leaves 15-20 minutes to complete abdominal work, lower body floor work and cool down  

Core Series (10 min)

  • Although the core is in constant “play” throughout, we do the abdominal series of exercises towards the end of class. You may want to start the abdominal work with the C curve hold exercise. This will awaken the abdominals in an intense fashion and will allow even beginners to “feel” their abs during the work. The exercises to follow will be determined by your class level and lesson plan. If you choose to work under the barre for abs, keep the clients under the barre for the duration of the class. Spend less time transitioning and more time exercising. 
  • A strong emphasis of core control (drawing navel to spine and abs up towards ribcage) should be applied to every exercise, especially the core section. If a client is over-arching their lumbar spine and struggling to perform an exercise, modify it immediately by limiting the ROM, bending the knees, supporting the neck, placing a ball behind the lower back or omitting all together. Execution, not repetition is the key!

Core series should be a (full 10 minutes) of exercises 

Leaving you with (3-5 minutes) to complete lower body floor work and cool down 

Lower Body Floor Series (2-5min)

  • After core work, give clients one more boost of energy before cooling them down by choosing a lower body floor series. There is usually only time for one series here. 

Lower body series should be completed (50-52 min) into the class

Leaving 2-5min to complete final stretches and cool down 

Final Stretch/Cool Down (2-5 min)

  • This segment of class is designed to calm both the body and mind from the vigorous work that preceded. Be prepared to stretch the muscles that need the most attention for that day. 

Balance Ending (30secs)

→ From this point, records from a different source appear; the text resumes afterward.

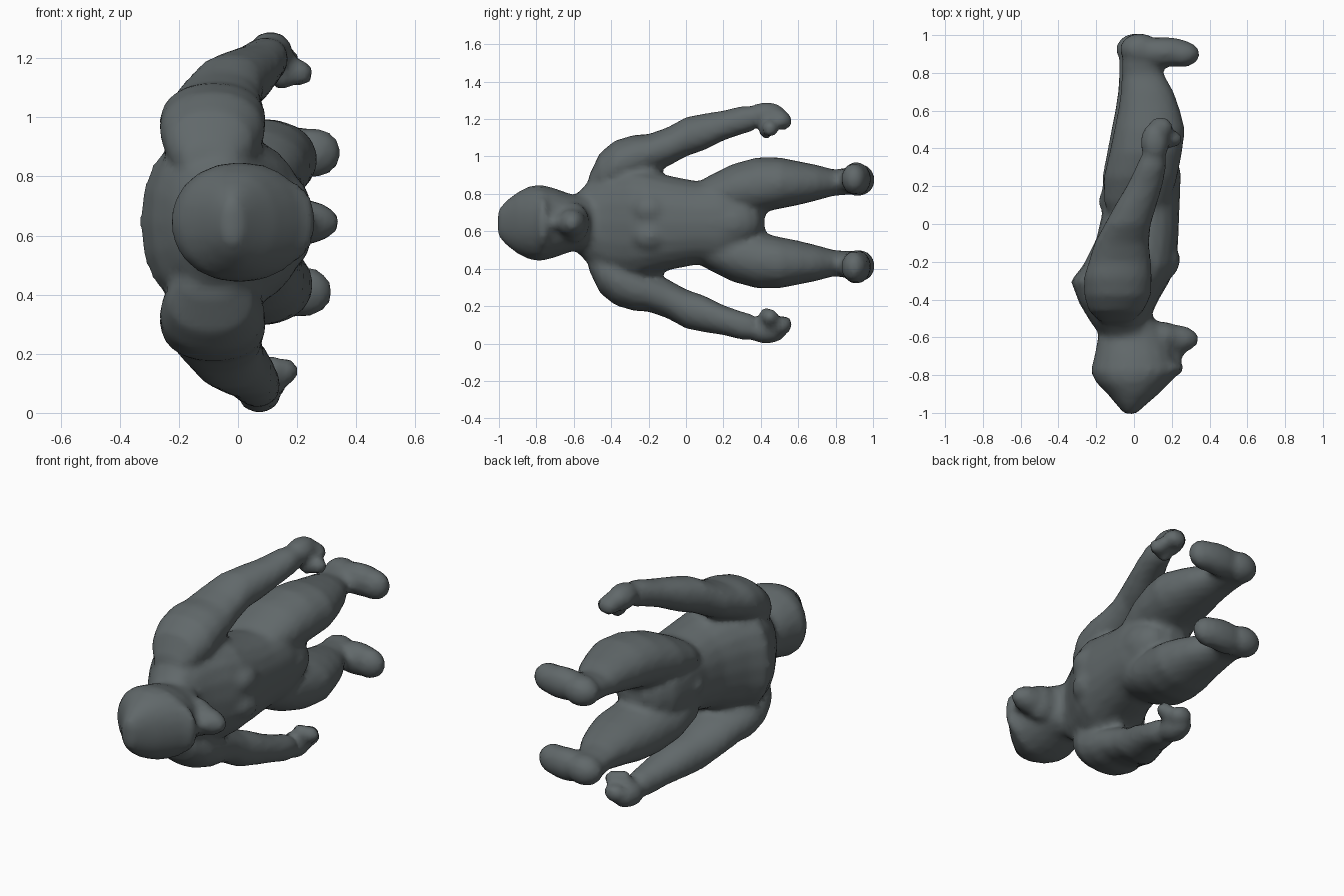
import bpy, bmesh, math
from mathutils import Matrix

MID = 0.645  # height of the mirror plane (figure lies on its side)
BOTH = (1, -1)
bm = bmesh.new()


def shift(s, y, lean):
    """the lower limbs hang slightly further back than the upper ones"""
    return -lean * min(1, max(0, y / 0.45)) if s < 0 else 0


def loft(rings, sides=(1,), lean=0, square=0.88, n=20):
    """rings: (y, x_back, x_front, w_inner, w_outer), w measured from the mirror plane"""
    for s in sides:
        loops = []
        for y, xa, xb, wa, wb in rings:
            loop = []
            for i in range(n):
                a = 2 * math.pi * i / n
                c, d = (math.copysign(abs(v) ** square, v) for v in (math.cos(a), math.sin(a)))
                loop.append(bm.verts.new(((xa + xb) / 2 + (xb - xa) / 2 * c + shift(s, y, lean), y,
                                          MID + s * ((wa + wb) / 2 + (wb - wa) / 2 * d))))
            loops.append(loop)
        for p, q in zip(loops, loops[1:]):
            for i in range(n):
                j = (i + 1) % n
                bm.faces.new((p[i], p[j], q[j], q[i]))
        bm.faces.new(loops[0])
        bm.faces.new(loops[-1])


def blob(c, r, sides=(1,), tilt=0, lean=0):
    """ellipsoid at (x, y, w) with radii r, tilted about the x axis"""
    for s in sides:
        m = (Matrix.Translation((c[0] + shift(s, c[1], lean), c[1], MID + s * c[2]))
             @ Matrix.Rotation(s * math.radians(tilt), 4, 'X') @ Matrix.Diagonal((*r, 1)))
        bmesh.ops.create_uvsphere(bm, u_segments=18, v_segments=12, radius=1, matrix=m)


# torso
loft([(-0.60, -0.17, 0.09, -0.14, 0.14), (-0.52, -0.23, 0.08, -0.22, 0.22),
      (-0.42, -0.29, 0.12, -0.29, 0.29), (-0.30, -0.335, 0.19, -0.31, 0.31),
      (-0.22, -0.27, 0.225, -0.29, 0.29), (-0.08, -0.20, 0.235, -0.25, 0.25),
      (0.05, -0.17, 0.24, -0.225, 0.225), (0.18, -0.17, 0.245, -0.23, 0.23),
      (0.30, -0.15, 0.23, -0.19, 0.19), (0.38, -0.09, 0.18, -0.13, 0.13),
      (0.42, -0.02, 0.10, -0.06, 0.06)])
# chest, belly, seat bump
blob((0.12, -0.19, 0.07), (0.125, 0.12, 0.10), BOTH)
blob((0.13, 0.24, 0), (0.12, 0.17, 0.13))
blob((-0.13, 0.12, 0), (0.06, 0.06, 0.05))
# neck and skull
loft([(-1.005, -0.05, 0.01, -0.07, 0.07), (-0.96, -0.09, 0.06, -0.12, 0.12),
      (-0.90, -0.14, 0.13, -0.165, 0.165), (-0.84, -0.20, 0.19, -0.195, 0.195),
      (-0.78, -0.23, 0.245, -0.205, 0.205), (-0.70, -0.21, 0.22, -0.185, 0.185),
      (-0.62, -0.195, 0.20, -0.155, 0.155), (-0.54, -0.18, 0.15, -0.145, 0.145),
      (-0.47, -0.19, 0.07, -0.15, 0.15)], square=0.95)
# brow, muzzle, jaw
blob((0.17, -0.765, 0), (0.095, 0.045, 0.14))
blob((0.17, -0.70, 0), (0.09, 0.07, 0.05))
blob((0.19, -0.61, 0), (0.155, 0.08, 0.08))
blob((0.14, -0.60, 0), (0.12, 0.085, 0.11))
# arms
loft([(-0.52, -0.18, -0.01, 0.15, 0.25), (-0.46, -0.24, 0.05, 0.15, 0.375),
      (-0.38, -0.265, 0.09, 0.17, 0.44), (-0.28, -0.265, 0.095, 0.22, 0.47),
      (-0.20, -0.24, 0.09, 0.26, 0.475), (-0.10, -0.21, 0.08, 0.30, 0.51),
      (0.0, -0.155, 0.09, 0.355, 0.565), (0.10, -0.10, 0.12, 0.39, 0.585),
      (0.20, -0.04, 0.15, 0.44, 0.60), (0.30, 0.01, 0.17, 0.475, 0.625),
      (0.36, 0.035, 0.17, 0.49, 0.625)], BOTH, 0.04, square=0.92)
# hands: palm, curled fingers, thumb
blob((0.11, 0.43, 0.575), (0.075, 0.11, 0.07), BOTH, 0, 0.04)
blob((0.14, 0.51, 0.55), (0.065, 0.06, 0.05), BOTH, -30, 0.04)
blob((0.205, 0.45, 0.505), (0.05, 0.045, 0.045), BOTH, 0, 0.05)
blob((0.15, 0.43, 0.50), (0.055, 0.04, 0.05), BOTH, 0, 0.04)
# legs
loft([(0.02, -0.12, 0.14, 0.06, 0.19), (0.12, -0.16, 0.19, 0.04, 0.25),
      (0.25, -0.16, 0.23, 0.04, 0.315), (0.38, -0.13, 0.255, 0.05, 0.35),
      (0.50, -0.105, 0.27, 0.075, 0.35), (0.60, -0.085, 0.245, 0.095, 0.33),
      (0.70, -0.07, 0.21, 0.12, 0.31), (0.79, -0.065, 0.16, 0.145, 0.285),
      (0.86, -0.065, 0.14, 0.15, 0.295), (0.92, -0.06, 0.12, 0.15, 0.30)], BOTH, 0.015, square=0.93)
# feet
blob((0.03, 0.925, 0.23), (0.105, 0.085, 0.085), BOTH, 0, 0.02)
blob((0.16, 0.91, 0.235), (0.18, 0.08, 0.09), BOTH, 0, 0.025)
blob((0.25, 0.90, 0.235), (0.10, 0.07, 0.085), BOTH, 0, 0.03)

# one skin over all parts
bmesh.ops.recalc_face_normals(bm, faces=bm.faces)
mesh = bpy.data.meshes.new("ape_body")
bm.to_mesh(mesh)
bm.free()
body = bpy.data.objects.new("ape_body", mesh)
bpy.context.collection.objects.link(body)
remesh = body.modifiers.new("skin", 'REMESH')
remesh.mode = 'VOXEL'
remesh.voxel_size = 0.022
remesh.use_smooth_shade = True
soften = body.modifiers.new("soften", 'SMOOTH')
soften.factor = 0.5
soften.iterations = 1

# dark hide
mat = bpy.data.materials.new("dark_hide")
mat.diffuse_color = (0.12, 0.14, 0.145, 1)
mesh.materials.append(mat)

  • Every Barre class ends with the balance ending series. Focus should be on applying all the principals of the class to this final exercise. Mental focus is imperative here, so be sure the class is aware and in-tune with their bodies.  Finish each class strong and calm. 

Stick with this order for all your classes.  Keep the classes fresh, innovative and exciting so your clients will keep coming back. Focus on which muscle groups you are working on for each series. Your goal is to create a class program that is proportional and equal in use to each muscle group.

Technique and Form: Focus on the clients’ form and proper alignment. It doesn’t matter how many repetitions they can perform if they are not working with control and in good form.

Efficiency: Focus on how they are creating the movement. It should come from the contraction of a muscle group, not from momentum. It doesn’t matter how high they can lift their leg if they are “flinging” it up.Flow: Focus on the fluidity of the movements and creating seamless transitions from one series to the next. Each transition should be viewed as an exercise. Make your clients aware of how they are getting up, down, or in and out of exercises. They should have constant body consciousness.